Trinity United Methodist Church, Emmitsburg
by Theresa Dardanell
“When they hear about a need, these folks move mountains to try to figure out how to take care of that need. In very many real and tangible ways they are taking the gospel of Jesus Christ and making it real in the community here.” That’s the way Pastor Richard Baker described members of the Trinity United Methodist Church. In cooperation with the Seton Center, they have helped find homes for homeless individuals. Sleeping bags and tents have been provided for people in the homeless community who prefer not to go to a shelter. They recently participated in a rally against racism along with other churches and government officials of Thurmont and Emmitsburg. Food as well as financial contributions are given to the Emmitsburg food bank. Ruth’s Harvest (Fairfield school district) and Food for Kids (Frederick County Public Schools) regularly receive financial donations and food for weekend backpacks for children. Funds from a generous donation provide four $2,000 Jay Long scholarships to students at Catoctin High School and the Fairfield School district annually.
Fran Eyler added that prayer is another form of community outreach. Members pray for those in need during Sunday services and the prayer chain offers additional prayers for anyone with special needs in the community. A prayer shawl ministry makes shawls which are prayed over and then delivered to anyone who is experiencing a devastating illness.
As a visitor to the church, I received a warm welcome from Gene Eyler before the Sunday service; all visitors can expect a similar greeting. The 9:00 a.m. service begins with announcements, prelude, lighting of candles and a welcome. The service continues with prayers, sharing of joys/concerns, the gospel message and a sermon. The musical praise group, the Soul Seekers, leads the congregation in uplifting music with accompaniment by organist Rachel Olson. The children participate in children’s Sunday school during the service but return after the closing hymn to find small musical instruments on the altar which they use to “raise a joyful noise to the Lord.” Communion is offered on the first and third Sundays.

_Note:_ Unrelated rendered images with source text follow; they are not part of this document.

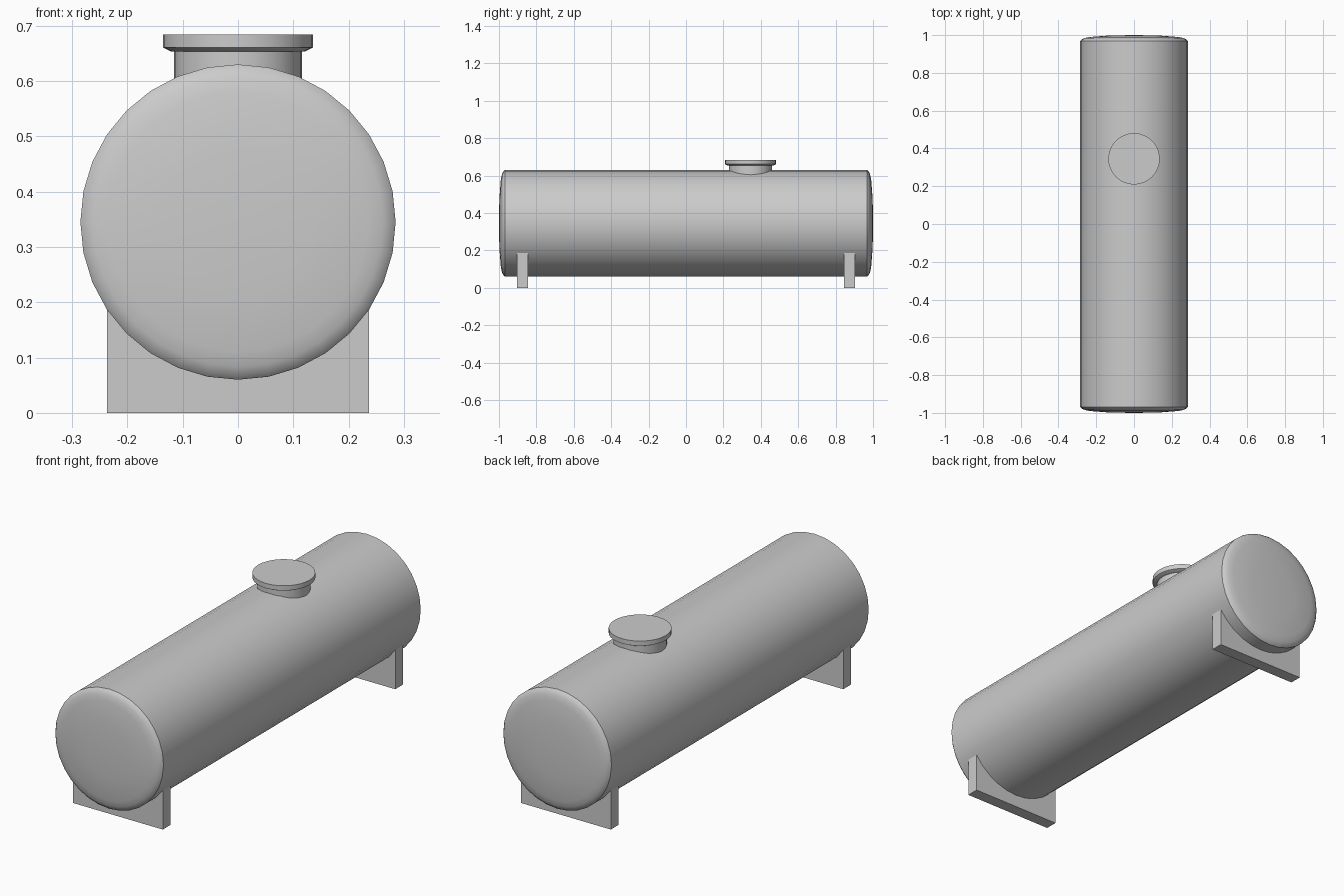
import bpy, bmesh, math

if "Cube" in bpy.data.objects:
    bpy.data.objects.remove(bpy.data.objects["Cube"])

SEG = 32
TANK_R, TANK_Z = 0.285, 0.345


def finish(bm, name, smooth):
    bmesh.ops.recalc_face_normals(bm, faces=bm.faces)
    mesh = bpy.data.meshes.new(name)
    bm.to_mesh(mesh)
    bm.free()
    obj = bpy.data.objects.new(name, mesh)
    bpy.context.collection.objects.link(obj)
    if smooth:
        bpy.ops.object.select_all(action='DESELECT')
        obj.select_set(True)
        bpy.context.view_layer.objects.active = obj
        bpy.ops.object.shade_smooth_by_angle(angle=math.radians(40))
    return obj


def lathe(name, profile, place):
    """Revolve (radius, height) points; place(a, b, h) maps them to the world."""
    bm = bmesh.new()
    rings = []
    for r, h in profile:
        if r == 0:
            rings.append([bm.verts.new(place(0, 0, h))] * SEG)
            continue
        angles = [2 * math.pi * i / SEG for i in range(SEG)]
        rings.append([bm.verts.new(place(r * math.cos(a), r * math.sin(a), h)) for a in angles])
    for low, high in zip(rings, rings[1:]):
        for i in range(SEG):
            j = (i + 1) % SEG
            corners = dict.fromkeys([low[i], low[j], high[j], high[i]])
            bm.faces.new(list(corners))
    return finish(bm, name, True)


# Horizontal tank shell with shallow domed ends
dome = [(TANK_R, 0.968), (0.277, 0.977), (0.262, 0.984), (0.235, 0.990), (0.13, 0.998), (0, 1.0)]
shell = [(r, -y) for r, y in reversed(dome)] + dome
lathe("tank_shell", shell, lambda a, b, h: (a, h, TANK_Z + b))


# Manhole neck and its lid
def upright(a, b, h):
    return (a, 0.345 + b, h)


lathe("manhole_neck", [(0.116, 0.57), (0.116, 0.656)], upright)
lathe("manhole_lid", [(0, 0.653), (0.12, 0.653), (0.136, 0.661), (0.136, 0.684), (0, 0.684)], upright)


# Two saddle supports cut to the tank's curve
def saddle(name, y):
    outline = [(-0.237, 0), (0.237, 0)]
    for i in range(5, -6, -1):
        a = 2 * math.pi * i / SEG
        outline.append((TANK_R * math.sin(a), TANK_Z - TANK_R * math.cos(a)))
    bm = bmesh.new()
    face = bm.faces.new([bm.verts.new((x, y - 0.0295, z)) for x, z in outline])
    side = bmesh.ops.extrude_face_region(bm, geom=[face])
    moved = [v for v in side["geom"] if isinstance(v, bmesh.types.BMVert)]
    bmesh.ops.translate(bm, verts=moved, vec=(0, 0.059, 0))
    finish(bm, name, False)


saddle("front_saddle", -0.875)
saddle("back_saddle", 0.875)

Adult Sunday school, led by Merri Sayler, begins at 10:30 a.m.
If you are looking for a delicious dinner and good company, join them for a free meal on the last Wednesday of every month from September through June. The parishioners cook a different meal every month and everyone is welcome. The Thursday evening Bible Study with Pastor Richard is also open to the community; each session runs for 5-6 weeks.
Social and educational activities are held throughout the week. Children ages 3-11 are invited to join the group “Rock Solid” which meets every other Sunday evening for Bible study and fun activities. The M & Ms (Mature and Methodist) group for those over age 50 meets at local restaurants on the third Tuesday of each month at Noon; food, fellowship and a short devotional program are the highlights.
Trinity UMC celebrated 200 years of ministry in 2005. The original church, known at that time as the Methodist Episcopal Church of Emmitsburg, was dedicated in 1833. A new building in the current location was dedicated in 1897. In 1968, the church became known as Trinity United Methodist Church.
Trinity UMC is located at 313 W. Main Street in Emmitsburg. Everyone is always welcome to attend services and events. Upcoming events include the free community meal on November 20 at 5:30 p.m. (due to the Thanksgiving holiday, it will be held in November on the third Wednesday ). When you visit, make sure to take a walk along the side of the church through the beautiful memorial garden with its quiet meditation area.
A special program, sponsored by the Emmitsburg Council of Churches, will be held on November 9 at 9:00 a.m. at Trinity UMC. The Sheriff’s department will present “Active Shooter Training” to educate members of the community on how to recognize signs of potential violent behavior, how to react during an active shooter situation and how to provide aid. It is open to everyone in the community.
Pastor Richard Baker and members of Trinity United Methodist Church.